Date: Sun, 06 Feb 2000 11:27:48 -0800
At 03:20 PM 02/05/2000 -0500, Mark Gilligan wrote:
>In a recent posting Charles Carter pointed us to an article titled "Economy
>in Steel - A Practical guide" which can be found at
>In this article it is recommended that the structural engineer:
>"Clearly define responsibilities for non-structural and miscellaneous steel
> Avoid the inclusion of such items in two bids
>by clearly defining who is to provide them."
>This recommendation which is commonly made by the steel industry is at odds
>with the common project General Conditions and exposes the Owner and the
>Engineer to significant potential liability.

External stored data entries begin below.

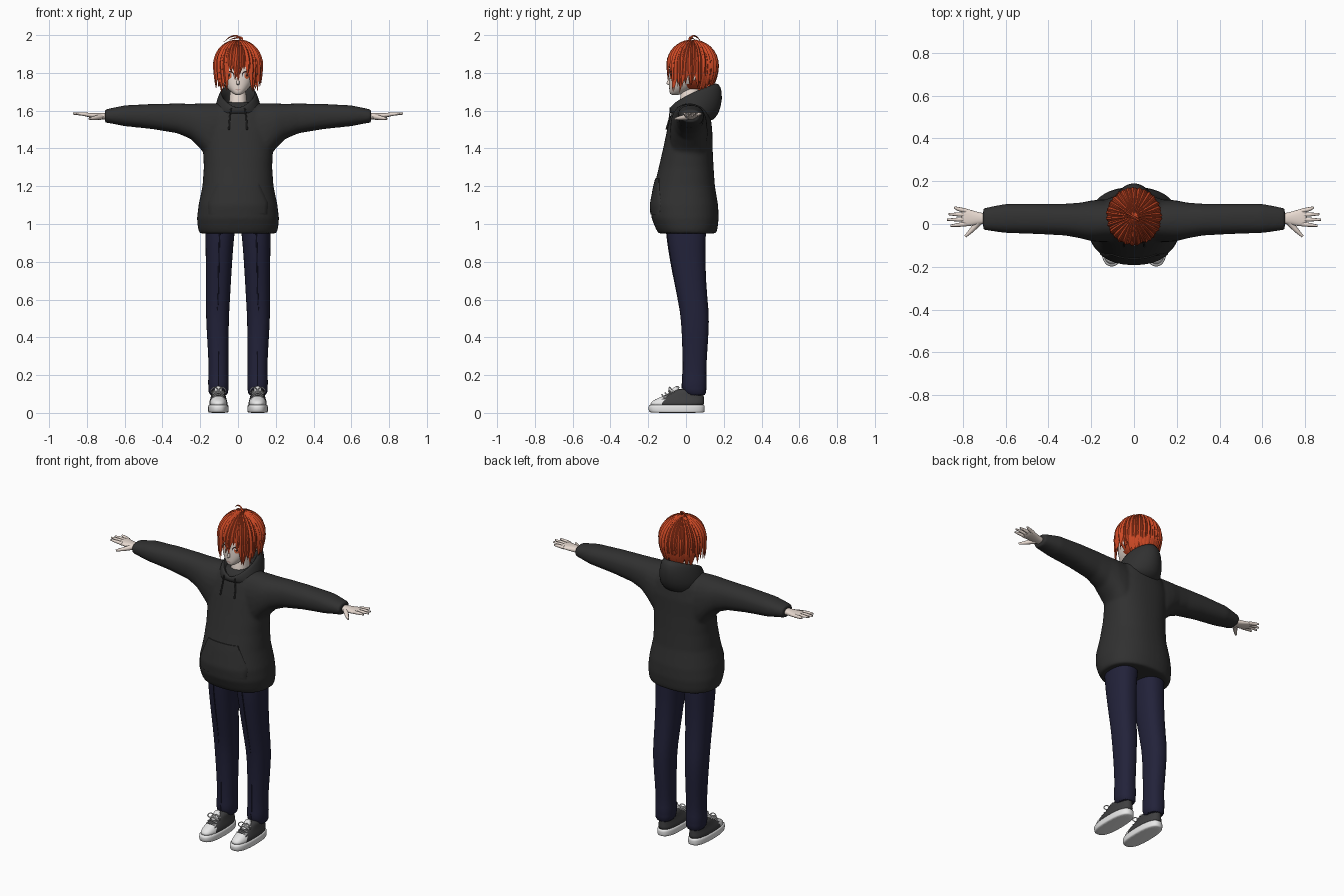
import bpy, bmesh, math, random
from mathutils import Vector
from mathutils.bvhtree import BVHTree

random.seed(4)
cube = bpy.data.objects.get("Cube")
if cube:
    bpy.data.objects.remove(cube, do_unlink=True)


def material(name, *rgb):
    m = bpy.data.materials.new(name)
    m.use_nodes = True
    m.diffuse_color = (*rgb, 1)
    bsdf = m.node_tree.nodes["Principled BSDF"]
    bsdf.inputs["Base Color"].default_value = (*rgb, 1)
    bsdf.inputs["Roughness"].default_value = 0.8
    return m


HAIR = material("orange red hair", .60, .065, .018)
SKIN = material("pale skin", .83, .72, .65)
CLOTH = material("charcoal cloth", .03, .03, .03)
DENIM = material("navy denim", .016, .016, .042)
WHITE = material("white rubber", .80, .80, .80)
CANVAS = material("grey canvas", .05, .05, .052)
DARK = material("dark lash", .03, .012, .01)
IRIS = material("orange iris", .65, .12, .04)
LIP = material("soft lip", .45, .22, .19)


def skin(name, tubes, mats, sub=1, caps=True):
    """Join rings of points into one mesh; each tube is a list of rings."""
    bm = bmesh.new()
    for rings in tubes:
        vs = [[bm.verts.new(p) for p in r] for r in rings]
        n = len(vs[0])
        for a, b in zip(vs, vs[1:]):
            for i in range(n):
                bm.faces.new((a[i], a[(i + 1) % n], b[(i + 1) % n], b[i]))
        bm.faces.new(vs[0])
        if caps:
            bm.faces.new(vs[-1])
    bmesh.ops.recalc_face_normals(bm, faces=bm.faces)
    if not caps and sum(f.normal.y for f in bm.faces) > 0:
        bmesh.ops.reverse_faces(bm, faces=bm.faces)
    for f in bm.faces:
        f.smooth = True
    me = bpy.data.meshes.new(name)
    bm.to_mesh(me)
    bm.free()
    for m in mats:
        me.materials.append(m)
    me.set_sharp_from_angle(angle=math.radians(60))
    ob = bpy.data.objects.new(name, me)
    bpy.context.collection.objects.link(ob)
    if sub:
        ob.modifiers.new("smooth", "SUBSURF").levels = sub
        ob.modifiers["smooth"].render_levels = sub
    return ob


def rings(axis, rows, side=1, power=2.3, seg=24):
    """Rounded cross-sections: (position, a_min, a_max, b_min, b_max)."""
    out = []
    for pos, a0, a1, b0, b1 in rows:
        ring = []
        for i in range(seg):
            t = 2 * math.pi * i / seg
            c, s = math.cos(t), math.sin(t)
            a = (a0 + a1) / 2 + (a1 - a0) / 2 * math.copysign(abs(c) ** (2 / power), c)
            b = (b0 + b1) / 2 + (b1 - b0) / 2 * math.copysign(abs(s) ** (2 / power), s)
            ring.append((side * a, b, pos) if axis == "z" else (side * pos, a, b))
        out.append(ring)
    return out


def centred(rows):
    return [(z, -w, w, f, b) for z, w, f, b in rows]


def tube(name, pts, radii, mat, side=1):
    cu = bpy.data.curves.new(name, "CURVE")
    cu.dimensions = "3D"
    cu.bevel_depth, cu.bevel_resolution, cu.resolution_u = 1, 2, 6
    cu.use_fill_caps = True
    sp = cu.splines.new("BEZIER")
    sp.bezier_points.add(len(pts) - 1)
    for bp, p, r in zip(sp.bezier_points, pts, radii):
        bp.co = (p[0] * side, p[1], p[2])
        bp.radius = r
        bp.handle_left_type = bp.handle_right_type = "AUTO"
    cu.materials.append(mat)
    ob = bpy.data.objects.new(name, cu)
    bpy.context.collection.objects.link(ob)


def front_of(ob):
    bpy.context.view_layer.update()
    tree = BVHTree.FromObject(ob, bpy.context.evaluated_depsgraph_get())

    def y_at(x, z):
        hit = tree.ray_cast(Vector((x, -1, z)), Vector((0, 1, 0)))[0]
        return hit.y if hit else 0
    return y_at


def plate(name, outline, y_at, lift, mat, edge=None, steps=6):
    """Thin panel draped over the front of a surface."""
    cx = sum(p[0] for p in outline) / len(outline)
    cz = sum(p[1] for p in outline) / len(outline)
    rs = []
    for k in [.02] + [i / steps for i in range(1, steps + 1)]:
        pts = [(cx + (x - cx) * k, cz + (z - cz) * k) for x, z in outline]
        rs.append([(x, y_at(x, z) - lift, z) for x, z in pts])
    if edge is not None:
        rs.append([(x, y_at(x, z) - edge, z) for x, z in outline])
    return skin(name, [rs], [mat], sub=0, caps=False)


def oval(cx, cz, rx, rz, n=24):
    return [(cx + rx * math.cos(2 * math.pi * i / n), cz + rz * math.sin(2 * math.pi * i / n)) for i in range(n)]


# Hoodie body and sleeves, fused into one soft surface
body = rings("z", centred([
    (.95, .203, -.145, .16), (.975, .212, -.16, .167), (1.03, .217, -.182, .173), (1.1, .209, -.188, .17),
    (1.2, .188, -.169, .153), (1.3, .181, -.144, .146), (1.4, .185, -.121, .141), (1.5, .19, -.1, .139),
    (1.57, .17, -.082, .13), (1.62, .13, -.065, .12), (1.645, .09, -.04, .1)]), seg=40)
sleeve = [(.05, -.08, .11, 1.3, 1.637), (.15, -.085, .115, 1.33, 1.64), (.2, -.08, .11, 1.4, 1.638),
          (.25, -.067, .1, 1.45, 1.637), (.32, -.054, .095, 1.48, 1.638), (.45, -.047, .095, 1.502, 1.636),
          (.6, -.042, .094, 1.518, 1.628), (.66, -.034, .083, 1.53, 1.616), (.705, -.027, .073, 1.537, 1.606)]
hoodie = skin("hoodie", [body, rings("x", sleeve), rings("x", sleeve, -1)], [CLOTH], sub=0)
fuse = hoodie.modifiers.new("fuse", "REMESH")
fuse.mode, fuse.voxel_size, fuse.use_smooth_shade = "VOXEL", .009, True
soft = hoodie.modifiers.new("soften", "SMOOTH")
soft.factor, soft.iterations = .5, 6

# Lowered hood: tilted rings that run up the outside, over the rim and down inside
hood = []
for rx, yf, yb, zf, zb in [
        (.125, -.06, .125, 1.57, 1.53), (.14, -.088, .175, 1.59, 1.575), (.13, -.09, .195, 1.605, 1.665),
        (.112, -.086, .187, 1.613, 1.73), (.098, -.078, .158, 1.615, 1.755), (.082, -.06, .125, 1.6, 1.715),
        (.066, -.04, .1, 1.575, 1.61)]:
    ring = []
    for i in range(32):
        t = 2 * math.pi * i / 32
        back = (1 - math.cos(t)) / 2
        rise = abs(math.sin(t / 2)) ** 1.25
        ring.append((rx * math.sin(t) * (1 - .2 * back), yf + (yb - yf) * back, zf + (zb - zf) * rise))
    hood.append(ring)
skin("hood", [hood], [CLOTH])

# Front pocket and drawstrings
chest = front_of(hoodie)
corners = [(-.155, 1.05), (.155, 1.05), (.16, 1.11), (.1, 1.24), (-.1, 1.24), (-.16, 1.11)]
edge_pts = [tuple(a[k] + (b[k] - a[k]) * j / 8 for k in (0, 1))
            for a, b in zip(corners, corners[1:] + corners[:1]) for j in range(8)]
plate("front_pocket", edge_pts, chest, .005, CLOTH, edge=-.004, steps=8)
for s, side in ((1, "left"), (-1, "right")):
    path = [(.036, -.084, 1.615)] + [(x, chest(s * x, z) - .007, z) for x, z in ((.043, 1.57), (.048, 1.5))]
    tube(side + "_drawstring", path, (.004, .004, .005), CLOTH, s)

# Head, nose and neck
head = skin("head", [rings("z", centred([
    (1.682, .014, -.08, -.04), (1.695, .034, -.088, 0), (1.72, .06, -.09, .05), (1.75, .081, -.09, .09),
    (1.79, .094, -.088, .12), (1.84, .1, -.088, .135), (1.89, .092, -.07, .13), (1.94, .05, -.03, .09)]),
    power=2.2)], [SKIN])
skin("nose", [rings("z", centred([(1.734, .004, -.09, -.07), (1.741, .01, -.108, -.07),
                                  (1.755, .007, -.1, -.07), (1.78, .004, -.088, -.07)]), seg=12)], [SKIN])
skin("neck", [rings("z", centred([(1.55, .075, -.058, .09), (1.6, .058, -.05, .085), (1.64, .045, -.03, .075),
                                  (1.74, .045, -.03, .075)]))], [SKIN])

# Face details
face = front_of(head)
plate("mouth", oval(0, 1.71, .013, .002), face, .002, LIP)
for s, side in ((1, "left"), (-1, "right")):
    x, z = s * .047, 1.786
    plate(side + "_lash", oval(x, z + .004, .027, .021), face, .001, DARK)
    plate(side + "_eye_white", oval(x, z - .001, .024, .019), face, .002, WHITE)
    plate(side + "_iris", oval(x, z, .014, .018), face, .003, IRIS)
    plate(side + "_pupil", oval(x, z + .003, .006, .009), face, .004, DARK)
    plate(side + "_glint", oval(x - .005, z + .008, .004, .004, 10), face, .005, WHITE)
    skin(side + "_ear", [rings("x", [(.085, .02, .05, 1.76, 1.81), (.103, .02, .056, 1.755, 1.815),
                                     (.112, .03, .055, 1.765, 1.81)], s, seg=12)], [SKIN])

# Hair cap, open over the face
bm = bmesh.new()
bmesh.ops.create_uvsphere(bm, u_segments=32, v_segments=24, radius=1)
for v in bm.verts:
    v.co = (v.co.x * .121, .035 + v.co.y * .128, 1.835 + v.co.z * .131)
gone = [f for f in bm.faces if f.calc_center_median().z < (1.83 if f.calc_center_median().y < .01 else 1.715)]
bmesh.ops.delete(bm, geom=gone, context="FACES")
for f in bm.faces:
    f.smooth = True
mesh = bpy.data.meshes.new("hair_cap")
bm.to_mesh(mesh)
bm.free()
mesh.materials.append(HAIR)
bpy.context.collection.objects.link(bpy.data.objects.new("hair_cap", mesh))


def lock(angle, end_z, width, drift, scale, tuck):
    """Tapered strand from the crown, over the skull and down to end_z."""
    length = math.pi / 2 + (1.835 - end_z) / .135
    pts = []
    for i in range(13):
        u = i / 12
        a = .12 + (length - .12) * u
        over = max(0, a - math.pi / 2)
        r = scale * (math.sin(a) if over == 0 else 1 - tuck * over * over)
        z = 1.835 + (.135 * scale * math.cos(a) if over == 0 else -.135 * over)
        f = angle + drift * u * u
        pts.append((Vector((.124 * r * math.sin(f), .035 - .131 * r * math.cos(f), z)), f, u, math.sin(min(a, math.pi / 2))))
    out = []
    for p, f, u, spread in pts:
        taper = max(.03, 1 - max(0, (u - .58) / .42) ** 1.6)
        w = width * taper * (.15 + .85 * spread)
        side = Vector((math.cos(f), math.sin(f), 0)) * w
        radial = Vector((math.sin(f), -math.cos(f), .5)) * .007 * taper
        out.append([p + side - radial, p + radial, p - side - radial, p - radial * 1.4])
    return out


# Layered strands: short fringe, long side locks, tucked nape
locks = []
for layer in range(2):
    for i in range(30):
        a = 2 * math.pi * (i + layer / 2) / 30
        off = min(a, 2 * math.pi - a)
        end, tuck = (1.805, .0) if off < .62 else (1.715, .0) if off < 1.2 else (1.735, .08) if off < 1.9 else (1.70, .28)
        if off < .12:
            end = 1.775
        locks.append(lock(a, end + random.uniform(-.02, .015), .02, random.uniform(-.16, .16),
                          1.01 - .025 * layer + random.uniform(0, .015), tuck))
skin("hair_locks", locks, [HAIR], sub=0)
tube("stray_hair_long", [(.015, .02, 1.962), (.005, .03, 1.99), (-.03, .05, 1.994), (-.075, .08, 1.965)],
     (.005, .005, .004, .001), HAIR)
tube("stray_hair_short", [(.02, .015, 1.962), (.02, .02, 1.985), (-.01, .03, 1.985), (-.045, .05, 1.975)],
     (.005, .005, .004, .001), HAIR)

for s, side in ((1, "left"), (-1, "right")):
    # Hand with spread fingers
    skin(side + "_palm", [rings("x", [(.68, 0, .05, 1.55, 1.59), (.72, 0, .053, 1.553, 1.588), (.76, -.01, .066, 1.559, 1.588),
                                      (.79, -.012, .074, 1.565, 1.589), (.81, -.006, .07, 1.57, 1.588)], s, seg=16)], [SKIN])
    for name, y, tip_x, tip_y in (("index", 0, .858, -.008), ("middle", .022, .873, .02),
                                  ("ring", .043, .866, .046), ("little", .062, .84, .078)):
        tube(side + "_" + name + "_finger", [(.785, y, 1.577), (.82, (y + tip_y) / 2, 1.582), (tip_x, tip_y, 1.584)],
             (.011, .0095, .005), SKIN, s)
    tube(side + "_thumb", [(.725, .01, 1.568), (.755, -.025, 1.562), (.788, -.058, 1.557)], (.016, .012, .006), SKIN, s)

    # Trouser leg with front crease
    leg = [(.085, .05, .157, -.002, .112), (.13, .051, .156, -.022, .106), (.165, .047, .16, -.02, .112),
           (.2, .052, .155, -.018, .106), (.3, .05, .157, -.017, .111), (.5, .049, .171, -.026, .126),
           (.6, .042, .169, -.042, .113), (.8, .031, .171, -.081, .101), (.95, .02, .173, -.103, .106),
           (1.05, 0, .172, -.11, .11)]
    skin(side + "_trouser_leg", [rings("z", leg, s)], [DENIM])
    tube(side + "_trouser_crease", [((r[1] + r[2]) / 2, r[3] + .001, r[0]) for r in leg[1:]],
         [.003] * len(leg), DENIM, s)

    # Shoe: sole, canvas upper with white toe, tongue and laces
    skin(side + "_sole", [rings("z", [(0, .053, .155, -.188, .095), (.004, .05, .158, -.195, .099), (.02, .049, .159, -.201, .101),
                                      (.04, .05, .158, -.199, .1), (.045, .055, .153, -.19, .096)], s, 2.6)], [WHITE])
    upper = skin(side + "_shoe_upper", [rings("z", [
        (.03, .053, .155, -.197, .098), (.055, .055, .153, -.19, .097), (.072, .06, .148, -.165, .096),
        (.085, .064, .144, -.13, .095), (.105, .068, .141, -.09, .094), (.13, .07, .139, -.05, .09)], s, 2.5)],
        [CANVAS, WHITE])
    for p in upper.data.polygons:
        p.material_index = int(p.center.y < -.125 and p.center.z < .1)
    skin(side + "_tongue", [rings("z", [(.08, .085, .123, -.118, -.06), (.11, .082, .126, -.088, -.04),
                                        (.145, .083, .125, -.058, -.03)], s, seg=16)], [WHITE])
    for k in range(4):
        y, z = -.125 + .018 * k, .094 + .009 * k
        tube(side + "_lace_%d" % k, [(.075, y + .008, z - .012), (.104, y - .003, z + .003), (.133, y + .008, z - .012)],
             [.0035] * 3, WHITE, s)
    for d in (-1, 1):
        tube(side + "_bow_%d" % d, [(.104, -.075, .122), (.104 + d * .022, -.088, .135), (.104 + d * .038, -.085, .108),
                                    (.104, -.078, .12)], [.003] * 4, WHITE, s)
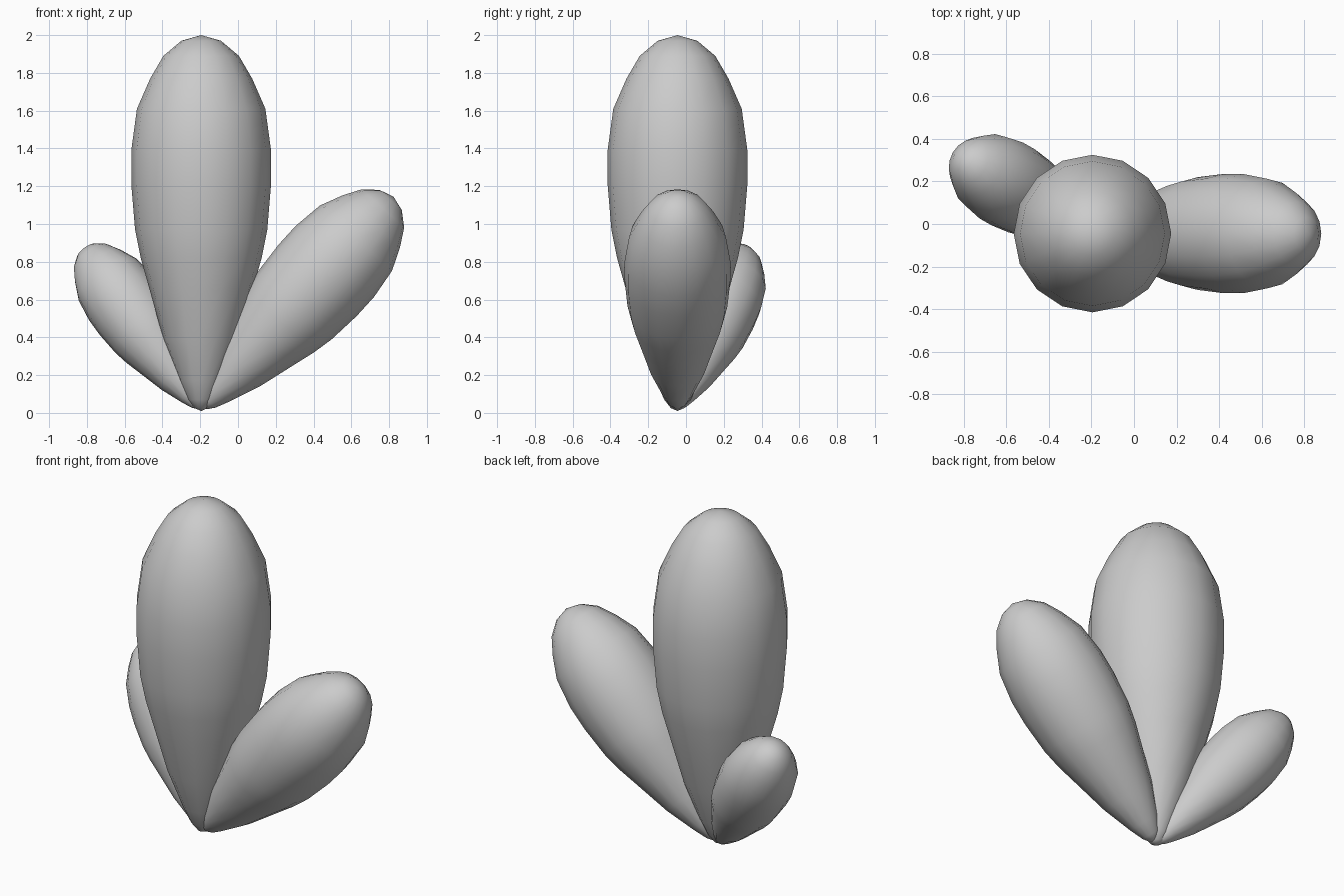
import bpy
import bmesh
import math
from mathutils import Matrix, Vector

cube = bpy.data.objects.get("Cube")
if cube:
    bpy.data.objects.remove(cube, do_unlink=True)

grey = bpy.data.materials.new("plain_grey")
grey.use_nodes = True
colour = (0.6, 0.6, 0.6, 1)
grey.diffuse_color = colour
grey.node_tree.nodes["Principled BSDF"].inputs["Base Color"].default_value = colour

SIDES = 16
# Bulb outline, from the narrow foot to the round tip: (radius, distance)
PROFILE = [(0.035, 0.005), (0.07, 0.05), (0.115, 0.15), (0.20, 0.37), (0.275, 0.64),
           (0.32, 0.80), (0.35, 0.95), (0.37, 1.19), (0.37, 1.37), (0.34, 1.59),
           (0.27, 1.75), (0.20, 1.87), (0.105, 1.95)]
LENGTH = 1.98


def bulb(name, foot, scale, elevation=90, azimuth=0):
    """Lathed bulb growing from its foot along the given direction."""
    bm = bmesh.new()
    rings = []
    for r, z in PROFILE:
        angles = [2 * math.pi * i / SIDES for i in range(SIDES)]
        rings.append([bm.verts.new((r * math.cos(a), r * math.sin(a), z)) for a in angles])
    for low, high in zip(rings, rings[1:]):
        for i in range(SIDES):
            j = (i + 1) % SIDES
            bm.faces.new((low[i], low[j], high[j], high[i]))
    foot_pole = bm.verts.new((0, 0, -0.01))
    tip_pole = bm.verts.new((0, 0, LENGTH))
    for i in range(SIDES):
        j = (i + 1) % SIDES
        bm.faces.new((foot_pole, rings[0][j], rings[0][i]))
        bm.faces.new((tip_pole, rings[-1][i], rings[-1][j]))
    turn = (Matrix.Rotation(math.radians(azimuth), 4, "Z")
            @ Matrix.Rotation(math.radians(90 - elevation), 4, "Y"))
    bm.transform(Matrix.Translation(Vector(foot)) @ turn @ Matrix.Scale(scale, 4))
    for face in bm.faces:
        face.smooth = True
    mesh = bpy.data.meshes.new(name)
    bm.to_mesh(mesh)
    bm.free()
    mesh.materials.append(grey)
    obj = bpy.data.objects.new(name, mesh)
    bpy.context.collection.objects.link(obj)


# Tall upright bulb with a medium and a small one leaning out
bulb("tall_bulb", (-0.195, -0.045, 0.02), 1.0)
bulb("left_bulb", (-0.185, -0.045, 0.035), 0.757, 47.7, 0)
bulb("right_bulb", (-0.20, -0.04, 0.03), 0.555, 50, 150)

The problem is that the
>Construction Documents should NEVER attempt to tell the General Contractor
>that certain work is the responsibility of a specific sub-contractor.
I agree with two of the ideas above:
It makes sense to me that defining which subcontractors provide what
categories of steel items, among other construction components in a project,
is an excellent idea.
Mark Gilligan however makes very sound points that the structural engineer
is the wrong party to be defining roles among the contractors. The same is
true for any design professional. Designers design, and builders build,
including management of construction personnel and processes.
The solution is for each general contractor who is bidding the job to assign
responsibilities among the subcontractors according to his own arrangements
and understandings with them, and to make such assignments definite and
unambiguous. The manner in which this would be carried out is a matter for
the contracting industry to resolve according to its own needs.
The most that the contract documents might undertake is to require
submission by each bidding contractor of a report of his subcontractor's
roles, somewhat akin to submitting shop drawings. But I would hope this
would be seen as a disrespectful hand-holding attempt and as an incursion
into what is none of the design professional's business.
Charles O. Greenlaw SE Sacramento CA